> **WHAT TO DO**:
Work through the records below, line by line, and say how many lines include "data", with nothing else.

> **TASK MATERIAL**:
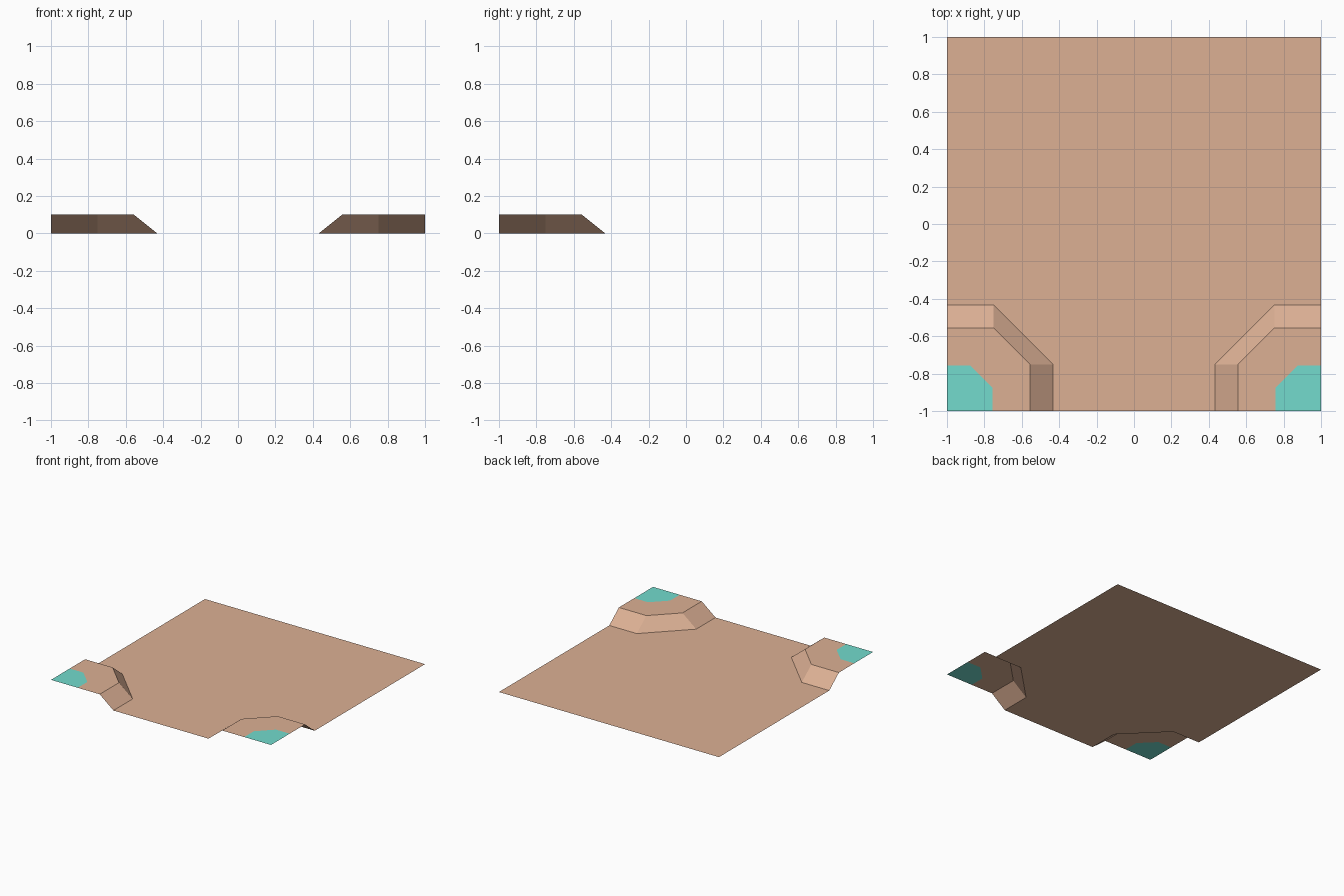
import bpy
import bmesh

if "Cube" in bpy.data.objects:
    bpy.data.objects.remove(bpy.data.objects["Cube"])


def srgb(r, g, b):
    def lin(c):
        c /= 255
        return c / 12.92 if c <= 0.04045 else ((c + 0.055) / 1.055) ** 2.4
    return (lin(r), lin(g), lin(b), 1)


def material(name, colour):
    m = bpy.data.materials.new(name)
    m.diffuse_color = colour
    m.use_nodes = True
    m.node_tree.nodes["Principled BSDF"].inputs["Base Color"].default_value = m.diffuse_color
    return m


SAND = material("sand", srgb(220, 176, 148))
TEAL = material("teal", srgb(115, 219, 205))
HEIGHT = 0.1


def chamfer_line(reach, cut, z):
    """Chamfered path around the front left corner, from left edge to front edge."""
    return [(-1, -reach, z), (-cut, -reach, z), (-reach, -cut, z), (-reach, -1, z)]


foot = chamfer_line(0.432, 0.75, 0)
brow = chamfer_line(0.557, 0.75, HEIGHT)
patch = chamfer_line(0.757, 0.875, HEIGHT)


def flip(points):
    return [(-x, y, z) for x, y, z in points]


def make_object(name, faces):
    """faces: list of (points, material index); shared corners are welded."""
    bm = bmesh.new()
    for points, mat in faces:
        f = bm.faces.new([bm.verts.new(p) for p in points])
        f.material_index = mat
        f.normal_update()
        if f.normal.z < 0:
            f.normal_flip()
    bmesh.ops.remove_doubles(bm, verts=bm.verts, dist=1e-5)
    mesh = bpy.data.meshes.new(name)
    bm.to_mesh(mesh)
    bm.free()
    mesh.materials.append(SAND)
    mesh.materials.append(TEAL)
    obj = bpy.data.objects.new(name, mesh)
    bpy.context.collection.objects.link(obj)
    return obj


def strip(a, b):
    return [([a[i], a[i + 1], b[i + 1], b[i]], 0) for i in range(len(a) - 1)]


# Flat ground sheet with both front corners left out for the mounds
ground = [(-1, 1, 0)] + foot + flip(foot)[::-1] + [(1, 1, 0)]
make_object("ground_sheet", [(ground, 0)])

# Raised corner mounds: slope, flat top and teal corner patch (open underneath)
for side, turn in (("left", list), ("right", flip)):
    low, high, inner = turn(foot), turn(brow), turn(patch)
    corner = turn([(-1, -1, HEIGHT)])
    make_object(side + "_corner_mound",
                strip(low, high) + strip(high, inner) + [(inner + corner, 1)])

> **TASK SOLUTION**:
5